Provided records START

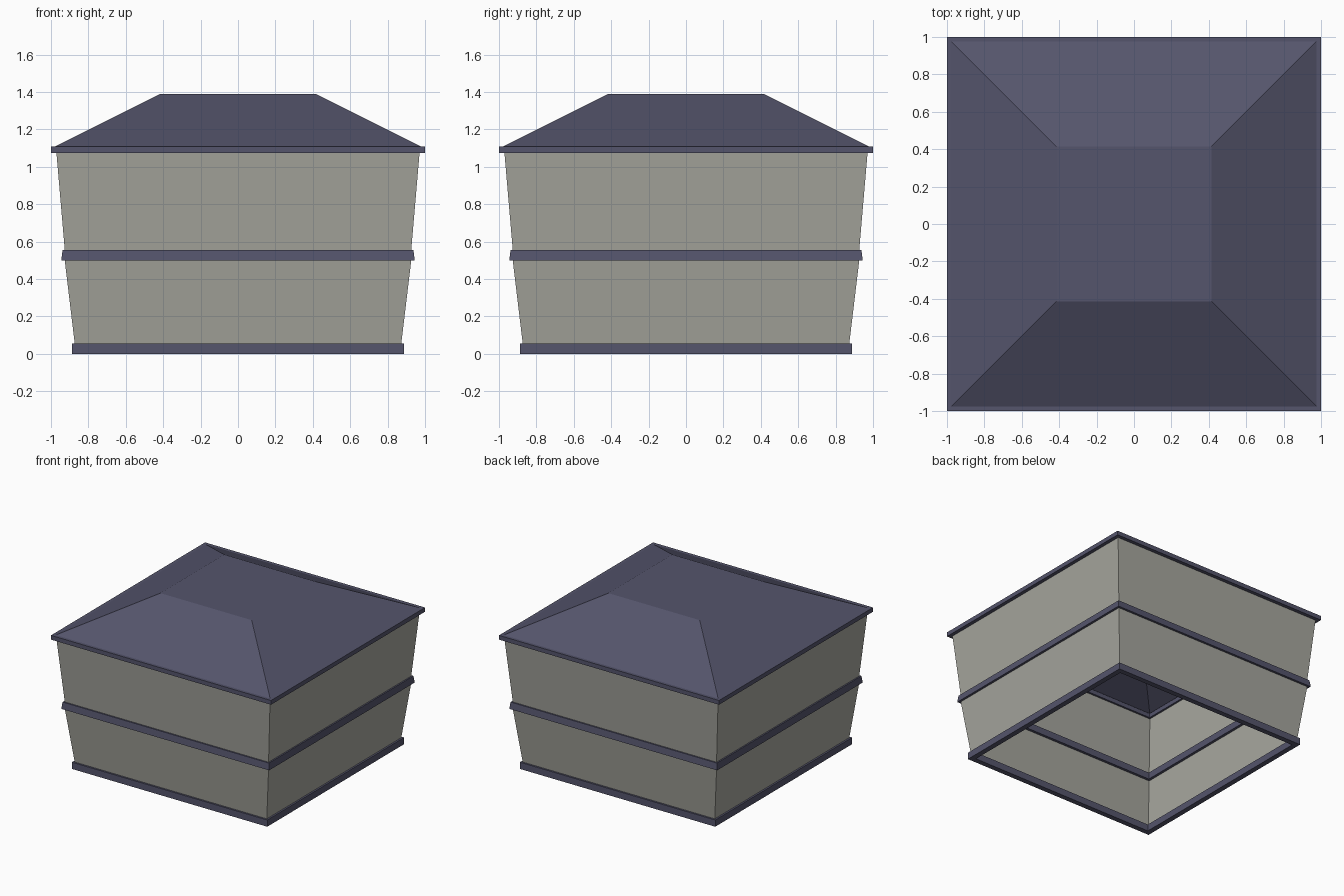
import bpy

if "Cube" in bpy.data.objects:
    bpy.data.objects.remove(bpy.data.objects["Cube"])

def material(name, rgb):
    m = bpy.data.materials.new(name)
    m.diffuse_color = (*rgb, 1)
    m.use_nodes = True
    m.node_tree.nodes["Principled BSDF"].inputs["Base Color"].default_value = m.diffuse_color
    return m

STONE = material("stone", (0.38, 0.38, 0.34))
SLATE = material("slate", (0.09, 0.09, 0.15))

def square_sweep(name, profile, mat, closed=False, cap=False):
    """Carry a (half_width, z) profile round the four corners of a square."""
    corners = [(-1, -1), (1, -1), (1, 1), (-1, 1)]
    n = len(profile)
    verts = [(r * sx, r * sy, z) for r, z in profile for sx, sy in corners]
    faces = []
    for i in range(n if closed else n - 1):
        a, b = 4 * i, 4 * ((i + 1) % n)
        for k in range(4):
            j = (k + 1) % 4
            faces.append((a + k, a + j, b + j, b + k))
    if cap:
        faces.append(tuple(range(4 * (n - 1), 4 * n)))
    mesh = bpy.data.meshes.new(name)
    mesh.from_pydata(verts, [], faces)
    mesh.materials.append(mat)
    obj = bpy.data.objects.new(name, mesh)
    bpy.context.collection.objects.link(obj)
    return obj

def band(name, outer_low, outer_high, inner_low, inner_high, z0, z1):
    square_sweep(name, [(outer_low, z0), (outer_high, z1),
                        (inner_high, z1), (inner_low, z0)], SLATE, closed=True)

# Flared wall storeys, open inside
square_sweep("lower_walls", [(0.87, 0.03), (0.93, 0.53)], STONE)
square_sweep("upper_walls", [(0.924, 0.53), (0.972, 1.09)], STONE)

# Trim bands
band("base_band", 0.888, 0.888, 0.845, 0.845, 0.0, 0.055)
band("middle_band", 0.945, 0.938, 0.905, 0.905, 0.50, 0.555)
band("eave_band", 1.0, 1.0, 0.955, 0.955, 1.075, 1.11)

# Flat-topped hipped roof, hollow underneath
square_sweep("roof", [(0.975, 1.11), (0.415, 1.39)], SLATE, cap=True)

Provided records END

§ Exercise instructions
Once the pictures are set aside, repeat the data above exactly as written.

§ Solved exercise
import bpy

if "Cube" in bpy.data.objects:
    bpy.data.objects.remove(bpy.data.objects["Cube"])

def material(name, rgb):
    m = bpy.data.materials.new(name)
    m.diffuse_color = (*rgb, 1)
    m.use_nodes = True
    m.node_tree.nodes["Principled BSDF"].inputs["Base Color"].default_value = m.diffuse_color
    return m

STONE = material("stone", (0.38, 0.38, 0.34))
SLATE = material("slate", (0.09, 0.09, 0.15))

def square_sweep(name, profile, mat, closed=False, cap=False):
    """Carry a (half_width, z) profile round the four corners of a square."""
    corners = [(-1, -1), (1, -1), (1, 1), (-1, 1)]
    n = len(profile)
    verts = [(r * sx, r * sy, z) for r, z in profile for sx, sy in corners]
    faces = []
    for i in range(n if closed else n - 1):
        a, b = 4 * i, 4 * ((i + 1) % n)
        for k in range(4):
            j = (k + 1) % 4
            faces.append((a + k, a + j, b + j, b + k))
    if cap:
        faces.append(tuple(range(4 * (n - 1), 4 * n)))
    mesh = bpy.data.meshes.new(name)
    mesh.from_pydata(verts, [], faces)
    mesh.materials.append(mat)
    obj = bpy.data.objects.new(name, mesh)
    bpy.context.collection.objects.link(obj)
    return obj

def band(name, outer_low, outer_high, inner_low, inner_high, z0, z1):
    square_sweep(name, [(outer_low, z0), (outer_high, z1),
                        (inner_high, z1), (inner_low, z0)], SLATE, closed=True)

# Flared wall storeys, open inside
square_sweep("lower_walls", [(0.87, 0.03), (0.93, 0.53)], STONE)
square_sweep("upper_walls", [(0.924, 0.53), (0.972, 1.09)], STONE)

# Trim bands
band("base_band", 0.888, 0.888, 0.845, 0.845, 0.0, 0.055)
band("middle_band", 0.945, 0.938, 0.905, 0.905, 0.50, 0.555)
band("eave_band", 1.0, 1.0, 0.955, 0.955, 1.075, 1.11)

# Flat-topped hipped roof, hollow underneath
square_sweep("roof", [(0.975, 1.11), (0.415, 1.39)], SLATE, cap=True)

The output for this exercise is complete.